Chan School of Public Health said that the key finding is that MS is a complication of infection with EBV. Multiple Sclerosis has been considered for many years an autoimmune disease of unknown etiology. This study establishes that this immune process that leads to brain damage is driven by infection with EBV.The link between Multiple Sclerosis and EBV has been suspected for many years, without any killer study able to establish a solid causal link.The majority of healthy adults show prior EBV infection, the number rises even further for MS patients – 99.5% of this group test positive.
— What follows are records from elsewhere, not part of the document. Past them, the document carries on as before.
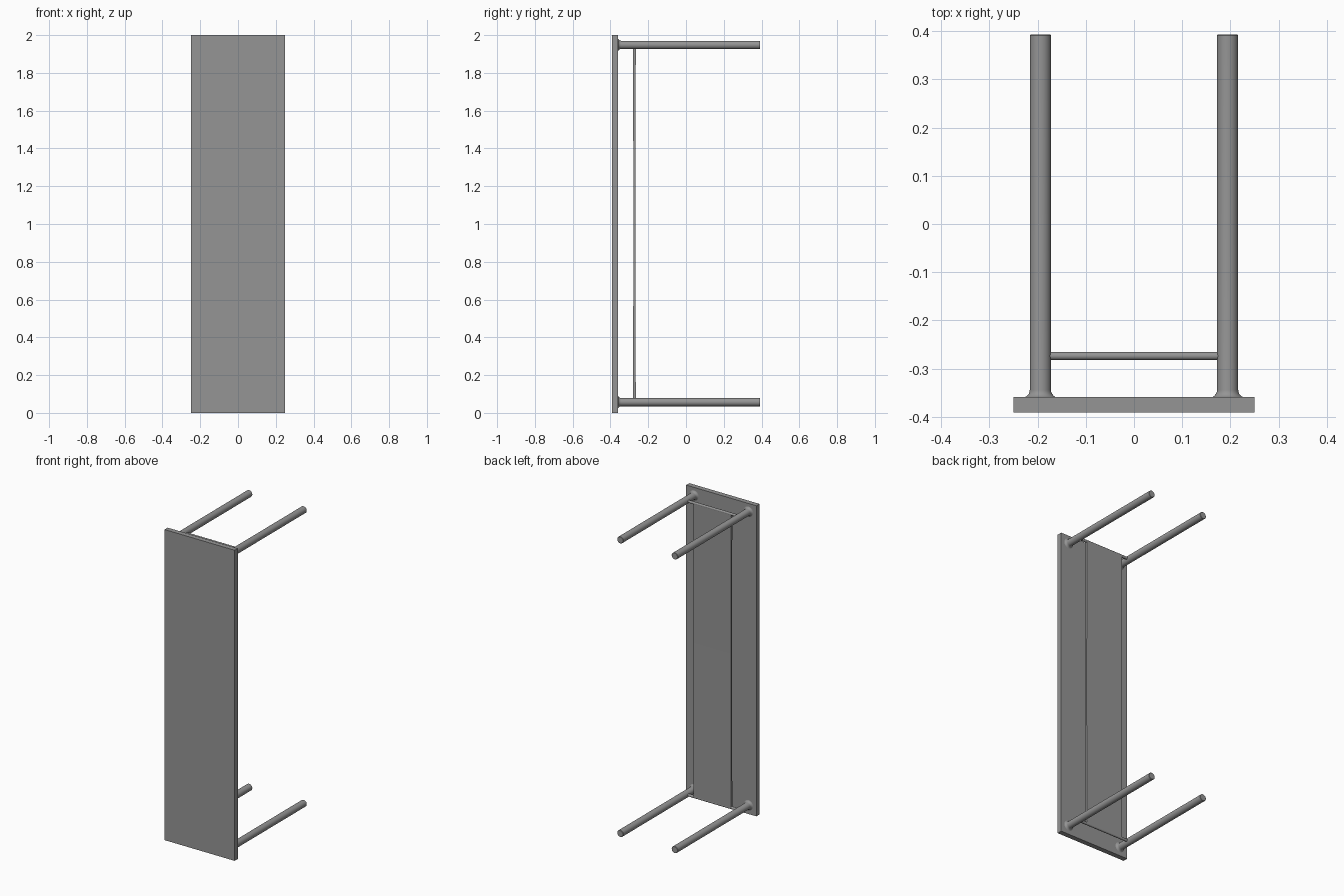
import bpy, bmesh, math
from mathutils import Matrix

if "Cube" in bpy.data.objects:
    bpy.data.objects.remove(bpy.data.objects["Cube"])

grey = bpy.data.materials.new("mid grey")
grey.diffuse_color = (0.3, 0.3, 0.3, 1)
grey.use_nodes = True
grey.node_tree.nodes["Principled BSDF"].inputs["Base Color"].default_value = grey.diffuse_color


def finish(name, bm, smooth=True):
    bmesh.ops.recalc_face_normals(bm, faces=bm.faces)
    mesh = bpy.data.meshes.new(name)
    bm.to_mesh(mesh)
    bm.free()
    mesh.materials.append(grey)
    obj = bpy.data.objects.new(name, mesh)
    bpy.context.collection.objects.link(obj)
    if smooth:
        bpy.ops.object.select_all(action='DESELECT')
        bpy.context.view_layer.objects.active = obj
        obj.select_set(True)
        bpy.ops.object.shade_smooth_by_angle(angle=math.radians(40))
    return obj


def lathe_y(name, profile, x, z, sides=32):
    """Round part along y from (radius, y) pairs."""
    bm = bmesh.new()
    rings = [[bm.verts.new((x + r * math.cos(2 * math.pi * i / sides), y,
                            z + r * math.sin(2 * math.pi * i / sides)))
              for i in range(sides)] for r, y in profile]
    for a, b in zip(rings, rings[1:]):
        for i in range(sides):
            j = (i + 1) % sides
            bm.faces.new((a[i], a[j], b[j], b[i]))
    bm.faces.new(rings[0])
    bm.faces.new(rings[-1])
    return finish(name, bm)


# Table top, standing on its end
bm = bmesh.new()
bmesh.ops.create_cube(bm, size=1, matrix=Matrix.Translation((0, -0.375, 1))
                      @ Matrix.Diagonal((0.5, 0.032, 2, 1)))
finish("table_top", bm, smooth=False)

# Legs with a concave flare where they meet the top
R, FLARE = 0.022, 0.016
profile = []
for k in range(7):
    a = math.pi / 2 * k / 6
    profile.append((R + FLARE * (1 - math.sin(a)), -0.36 + FLARE * (1 - math.cos(a))))
profile += [(R, 0.391), (R - 0.002, 0.393)]
for sx in (-1, 1):
    for z, end in ((0.057, "lower"), (1.948, "upper")):
        lathe_y(f"{end}_{'left' if sx < 0 else 'right'}_leg", profile, sx * 0.194, z)

# Thin rods joining each pair of legs
SHELF_Y = -0.2735
for z, end in ((0.057, "lower"), (1.948, "upper")):
    bm = bmesh.new()
    bmesh.ops.create_cone(bm, cap_ends=True, segments=20, radius1=0.0085, radius2=0.0085,
                          depth=0.388, matrix=Matrix.Translation((0, SHELF_Y, z))
                          @ Matrix.Rotation(math.pi / 2, 4, 'Y'))
    finish(f"{end}_shelf_rod", bm)

# Sling shelf stretched between the rods, slightly thinner mid-span
bm = bmesh.new()
N = 16
rows = []
for i in range(N + 1):
    t = i / N
    h = 0.008 - 0.003 * math.sin(math.pi * t)
    z = 0.057 + t * 1.891
    rows.append([bm.verts.new((x, SHELF_Y + s * h, z))
                 for x, s in ((-0.133, -1), (0.133, -1), (0.133, 1), (-0.133, 1))])
for a, b in zip(rows, rows[1:]):
    for i in range(4):
        j = (i + 1) % 4
        bm.faces.new((a[i], a[j], b[j], b[i]))
bm.faces.new(rows[0])
bm.faces.new(rows[-1])
finish("sling_shelf", bm)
Ascherio says that this new study firmly establishes that connection. It was quite striking how black and white the results are. They think the results are very solid and leave very little doubt.Efforts to establish causal confirmation of previous studies hinting at a MS-EBV link have, until now, faced a major challenge. With so many people infected with EBV by even early adulthood, producing a sample population substantial enough to find EBV-negative individuals that would then go on to develop Multiple Sclerosis would require a unique study design with an unprecedented sample size.
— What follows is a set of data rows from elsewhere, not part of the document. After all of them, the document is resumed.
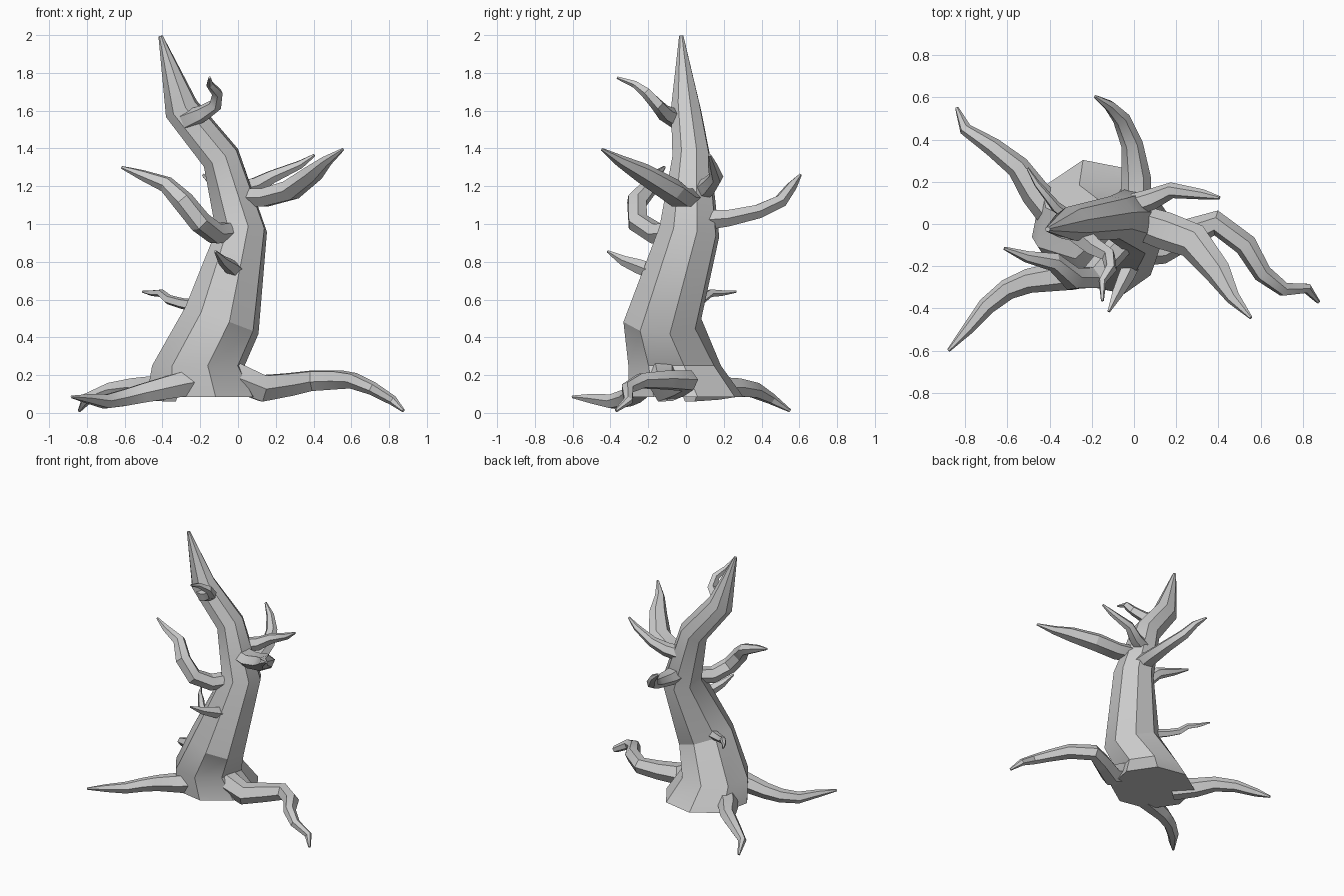
import bpy, bmesh, math
from mathutils import Vector


def limb(name, pts, sides=6, phase=0.0, flat_base=False):
    """Tapered tube; each point is (x, y, z, radius[, second radius])."""
    bm = bmesh.new()
    pos = [Vector(p[:3]) for p in pts]
    rings, u = [], Vector((1, 0, 0))
    n = len(pts)
    for i, p in enumerate(pts):
        a = (pos[i] - pos[i - 1]).normalized() if i else Vector()
        b = (pos[i + 1] - pos[i]).normalized() if i < n - 1 else Vector()
        t = (a + b).normalized()
        if flat_base and i < 2:
            t = Vector((0, 0, 1))
        if i == 0 and abs(t.x) > 0.7:
            u = Vector((0, 1, 0))
        u = (u - t * u.dot(t)).normalized()
        v = t.cross(u)
        r1, r2 = p[3], p[-1]
        ring = []
        for k in range(sides):
            ang = 2 * math.pi * k / sides + phase
            ring.append(bm.verts.new(pos[i] + u * r1 * math.cos(ang) + v * r2 * math.sin(ang)))
        rings.append(ring)
    for lo, hi in zip(rings, rings[1:]):
        for k in range(sides):
            j = (k + 1) % sides
            bm.faces.new((lo[k], lo[j], hi[j], hi[k]))
    bm.faces.new(rings[0][::-1])
    bm.faces.new(rings[-1])
    bmesh.ops.recalc_face_normals(bm, faces=bm.faces)
    me = bpy.data.meshes.new(name)
    bm.to_mesh(me)
    bm.free()
    ob = bpy.data.objects.new(name, me)
    bpy.context.collection.objects.link(ob)
    bpy.ops.object.select_all(action='DESELECT')
    ob.select_set(True)
    bpy.context.view_layer.objects.active = ob
    bpy.ops.object.shade_smooth_by_angle(angle=math.radians(30))
    return ob


# Leaning trunk with a broken, pointed top
limb("trunk", [(-0.18, 0.0, 0.085, 0.31, 0.31), (-0.21, -0.06, 0.25, 0.25, 0.25),
               (-0.085, -0.125, 0.49, 0.21, 0.21), (0.018, 0.018, 0.96, 0.14, 0.165),
               (-0.09, 0.03, 1.35, 0.105, 0.105), (-0.30, 0.0, 1.61, 0.095, 0.082),
               (-0.41, -0.025, 1.995, 0.012, 0.012)], sides=8, phase=0.2, flat_base=True)

# Roots
limb("root_front_left", [(-0.12, -0.14, 0.18, 0.08), (-0.30, -0.24, 0.15, 0.075),
                         (-0.50, -0.27, 0.105, 0.058), (-0.60, -0.31, 0.08, 0.05),
                         (-0.70, -0.39, 0.06, 0.042), (-0.79, -0.50, 0.075, 0.028),
                         (-0.88, -0.60, 0.085, 0.008)])
limb("root_back_left", [(-0.36, 0.02, 0.13, 0.08), (-0.47, 0.15, 0.13, 0.07),
                        (-0.55, 0.27, 0.135, 0.055), (-0.67, 0.365, 0.12, 0.045),
                        (-0.80, 0.45, 0.075, 0.03), (-0.84, 0.55, 0.012, 0.009)])
limb("root_right", [(-0.06, -0.12, 0.21, 0.09), (0.13, -0.11, 0.13, 0.08),
                    (0.27, -0.04, 0.15, 0.068), (0.39, 0.005, 0.17, 0.06),
                    (0.53, -0.10, 0.175, 0.055), (0.61, -0.235, 0.17, 0.045),
                    (0.71, -0.31, 0.13, 0.036), (0.82, -0.305, 0.065, 0.026),
                    (0.875, -0.37, 0.012, 0.009)])

# Large branches
limb("branch_right_front", [(0.02, 0.01, 1.14, 0.08, 0.055), (0.14, -0.03, 1.14, 0.09, 0.055),
                            (0.28, -0.08, 1.18, 0.085, 0.06), (0.40, -0.23, 1.27, 0.065, 0.05),
                            (0.47, -0.35, 1.335, 0.035, 0.03), (0.555, -0.445, 1.395, 0.008)])
limb("branch_right_back", [(0.0, 0.09, 1.18, 0.055), (0.09, 0.12, 1.20, 0.05),
                           (0.18, 0.16, 1.25, 0.038), (0.33, 0.14, 1.315, 0.024),
                           (0.405, 0.125, 1.365, 0.008)])
limb("branch_left", [(-0.02, -0.05, 0.96, 0.06), (-0.12, -0.16, 0.95, 0.06),
                     (-0.20, -0.255, 1.01, 0.06), (-0.29, -0.26, 1.12, 0.058),
                     (-0.38, -0.18, 1.21, 0.045), (-0.51, -0.155, 1.26, 0.028),
                     (-0.615, -0.115, 1.3, 0.008)])
limb("branch_back", [(0.01, 0.08, 1.02, 0.075, 0.065), (0.01, 0.22, 1.03, 0.07, 0.05),
                     (-0.01, 0.38, 1.065, 0.052, 0.042), (-0.06, 0.50, 1.12, 0.042, 0.038),
                     (-0.115, 0.56, 1.2, 0.028), (-0.185, 0.605, 1.26, 0.008)])

# Small twisted twigs
limb("twig_top", [(-0.27, -0.04, 1.55, 0.055), (-0.19, -0.11, 1.585, 0.045),
                  (-0.12, -0.15, 1.63, 0.036), (-0.11, -0.21, 1.695, 0.03),
                  (-0.15, -0.27, 1.74, 0.02), (-0.15, -0.365, 1.775, 0.007)], sides=5)
limb("twig_front", [(0.0, -0.16, 0.74, 0.045), (-0.04, -0.25, 0.775, 0.04),
                    (-0.08, -0.33, 0.805, 0.028), (-0.12, -0.415, 0.855, 0.007)], sides=5)
limb("twig_left", [(-0.18, -0.04, 0.56, 0.04), (-0.30, 0.03, 0.58, 0.03),
                   (-0.37, 0.08, 0.6, 0.027), (-0.41, 0.13, 0.635, 0.022),
                   (-0.46, 0.19, 0.635, 0.016), (-0.505, 0.265, 0.642, 0.006)], sides=5)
Ascherio and his team found that exceptional sample in the records of the Department of Defense Serum Repository (DoDSR). All active US military personnel are required to submit a blood serum sample at the start and then after every two years of service. Primarily designed to detect HIV, the DoDSR has built up to a vast cornucopia of biological data made up of over 62 million serum samples taken from over 10 million individuals.